Saved data entries:
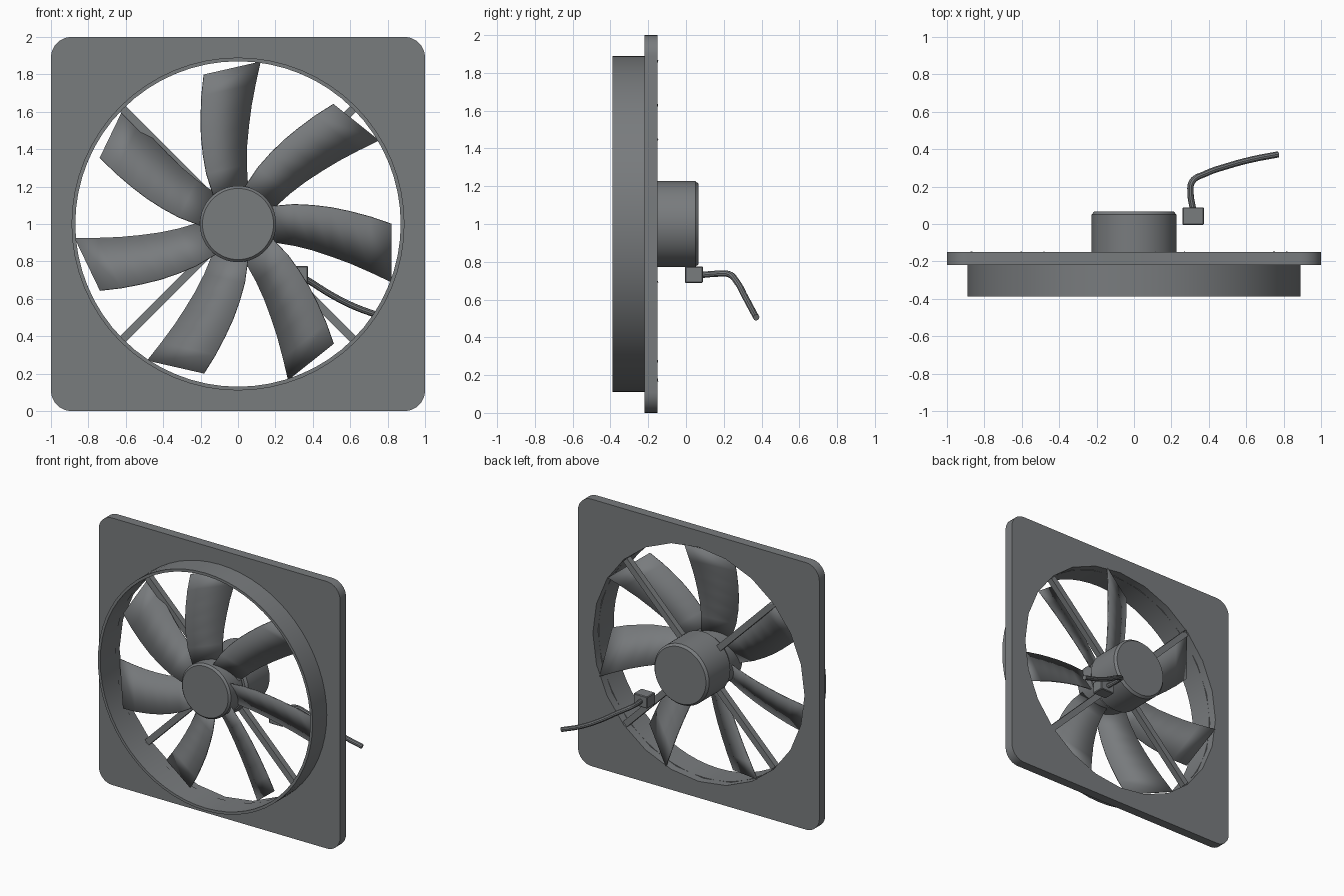
import bpy, bmesh, math
from mathutils import Vector, Matrix

if "Cube" in bpy.data.objects:
    bpy.data.objects.remove(bpy.data.objects["Cube"])

grey = bpy.data.materials.new("dark_grey")
grey.diffuse_color = (0.19, 0.2, 0.208, 1)
grey.use_nodes = True
grey.node_tree.nodes["Principled BSDF"].inputs["Base Color"].default_value = grey.diffuse_color

def activate(ob):
    bpy.ops.object.select_all(action='DESELECT')
    ob.select_set(True)
    bpy.context.view_layer.objects.active = ob

def finish(name, bm, angle=30):
    bmesh.ops.recalc_face_normals(bm, faces=bm.faces)
    me = bpy.data.meshes.new(name)
    bm.to_mesh(me)
    bm.free()
    me.materials.append(grey)
    ob = bpy.data.objects.new(name, me)
    bpy.context.collection.objects.link(ob)
    activate(ob)
    bpy.ops.object.shade_smooth_by_angle(angle=math.radians(angle))
    return ob

def finish_curve(name, cu):
    """Turn a curve into a smooth-shaded mesh object."""
    cu.materials.append(grey)
    ob = bpy.data.objects.new(name, cu)
    bpy.context.collection.objects.link(ob)
    activate(ob)
    bpy.ops.object.convert(target='MESH')
    bpy.ops.object.shade_smooth_by_angle(angle=math.radians(35))
    return bpy.context.view_layer.objects.active

def lathe(name, profile, n=64, closed=False):
    """Revolve (radius, y) points around the fan axis at z = 1."""
    bm = bmesh.new()
    rings = []
    for r, y in profile:
        rings.append([bm.verts.new((r * math.cos(2 * math.pi * i / n), y,
                                    1 + r * math.sin(2 * math.pi * i / n))) for i in range(n)])
    pairs = list(zip(rings, rings[1:]))
    if closed:
        pairs.append((rings[-1], rings[0]))
    else:
        bm.faces.new(rings[0])
        bm.faces.new(rings[-1])
    for a, b in pairs:
        for i in range(n):
            j = (i + 1) % n
            bm.faces.new((a[i], a[j], b[j], b[i]))
    return finish(name, bm)

def box(name, size, matrix, bevel=0):
    bm = bmesh.new()
    bmesh.ops.create_cube(bm, size=1)
    bmesh.ops.scale(bm, vec=size, verts=bm.verts)
    if bevel:
        bmesh.ops.bevel(bm, geom=bm.edges[:], offset=bevel, segments=1, affect='EDGES')
    bmesh.ops.transform(bm, matrix=matrix, verts=bm.verts)
    return finish(name, bm)

# Square mounting plate with rounded corners and a coarser round opening
R = 0.11
outer = []
for k in range(4):
    c = math.pi / 4 + k * math.pi / 2
    cx, cz = [(1 - R) * math.copysign(1, f(c)) for f in (math.cos, math.sin)]
    for i in range(9):
        a = k * math.pi / 2 + i * math.pi / 16
        outer.append((cx + R * math.cos(a), cz + R * math.sin(a)))
hole = [(0.877 * math.cos(i * math.pi / 12), 0.877 * math.sin(i * math.pi / 12)) for i in range(24)]
cu = bpy.data.curves.new("mounting_plate", 'CURVE')
cu.dimensions = '2D'
cu.fill_mode = 'BOTH'
cu.extrude = 0.035
for pts in (outer, hole):
    sp = cu.splines.new('POLY')
    sp.points.add(len(pts) - 1)
    for p, (x, z) in zip(sp.points, pts):
        p.co = (x, z, 0, 1)
    sp.use_cyclic_u = True
plate = finish_curve("mounting_plate", cu)
plate.location = (0, -0.185, 1)
plate.rotation_euler = (math.pi / 2, 0, 0)

# Shroud ring, hub, shaft collar and motor
lathe("shroud_ring", [(0.87, -0.21), (0.87, -0.388), (0.89, -0.388), (0.89, -0.21)], closed=True)
lathe("hub", [(0.19, -0.388), (0.204, -0.374), (0.204, -0.23)])
lathe("shaft_collar", [(0.18, -0.24), (0.18, -0.19)], 32)
lathe("motor", [(0.21, -0.215), (0.227, -0.2), (0.227, 0.05), (0.212, 0.067)])

# Seven swept, flat, pitched blades lying in the plane y = -0.30 - 0.5 z
upper_edge = [(0.18, 0.095), (0.3, 0.105), (0.4, 0.1), (0.5, 0.088), (0.6, 0.067), (0.71, 0.038), (0.82, 0.0)]
lower_edge = [(0.18, -0.095), (0.3, -0.115), (0.4, -0.14), (0.5, -0.173), (0.6, -0.21), (0.71, -0.258), (0.82, -0.31)]
for k in range(7):
    bm = bmesh.new()
    rows = [[bm.verts.new((x, -0.302 - 0.49 * z, z)) for x, z in pair]
            for pair in zip(upper_edge, lower_edge)]
    for r, s in zip(rows, rows[1:]):
        bm.faces.new((r[0], r[1], s[1], s[0]))
    turn = Matrix.Translation((0, 0, 1)) @ Matrix.Rotation(-2 * math.pi * k / 7, 4, 'Y')
    bmesh.ops.transform(bm, matrix=turn, verts=bm.verts)
    blade = finish(f"blade_{k + 1}", bm)
    mod = blade.modifiers.new("thickness", 'SOLIDIFY')
    mod.thickness = 0.008
    mod.offset = 0

# Four diagonal struts holding the motor
for k in range(4):
    m = (Matrix.Translation((0, -0.178, 1)) @ Matrix.Rotation(math.pi / 4 + k * math.pi / 2, 4, 'Y')
         @ Matrix.Translation((0.535, 0, 0)))
    box(f"strut_{k + 1}", (0.67, 0.045, 0.045), m)

# Connector block and its cable
box("connector", (0.115, 0.095, 0.088), Matrix.Translation((0.316, 0.042, 0.732)), 0.005)
path = [(0.315, 0.08, 0.73), (0.302, 0.17, 0.737), (0.31, 0.225, 0.735), (0.38, 0.268, 0.695),
        (0.5, 0.31, 0.62), (0.63, 0.345, 0.555), (0.77, 0.372, 0.505)]
cu = bpy.data.curves.new("cable", 'CURVE')
cu.dimensions = '3D'
cu.bevel_depth = 0.017
cu.bevel_resolution = 3
cu.use_fill_caps = True
sp = cu.splines.new('BEZIER')
sp.resolution_u = 6
sp.bezier_points.add(len(path) - 1)
for p, co in zip(sp.bezier_points, path):
    p.co = co
    p.handle_left_type = p.handle_right_type = 'AUTO'
finish_curve("cable", cu)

What to work on:
Return exactly the lines from the line bearing "mod.thickness = 0.008" to the end of the records, inclusive of both; include no other lines.

Your response:
    mod.thickness = 0.008
    mod.offset = 0

# Four diagonal struts holding the motor
for k in range(4):
    m = (Matrix.Translation((0, -0.178, 1)) @ Matrix.Rotation(math.pi / 4 + k * math.pi / 2, 4, 'Y')
         @ Matrix.Translation((0.535, 0, 0)))
    box(f"strut_{k + 1}", (0.67, 0.045, 0.045), m)

# Connector block and its cable
box("connector", (0.115, 0.095, 0.088), Matrix.Translation((0.316, 0.042, 0.732)), 0.005)
path = [(0.315, 0.08, 0.73), (0.302, 0.17, 0.737), (0.31, 0.225, 0.735), (0.38, 0.268, 0.695),
        (0.5, 0.31, 0.62), (0.63, 0.345, 0.555), (0.77, 0.372, 0.505)]
cu = bpy.data.curves.new("cable", 'CURVE')
cu.dimensions = '3D'
cu.bevel_depth = 0.017
cu.bevel_resolution = 3
cu.use_fill_caps = True
sp = cu.splines.new('BEZIER')
sp.resolution_u = 6
sp.bezier_points.add(len(path) - 1)
for p, co in zip(sp.bezier_points, path):
    p.co = co
    p.handle_left_type = p.handle_right_type = 'AUTO'
finish_curve("cable", cu)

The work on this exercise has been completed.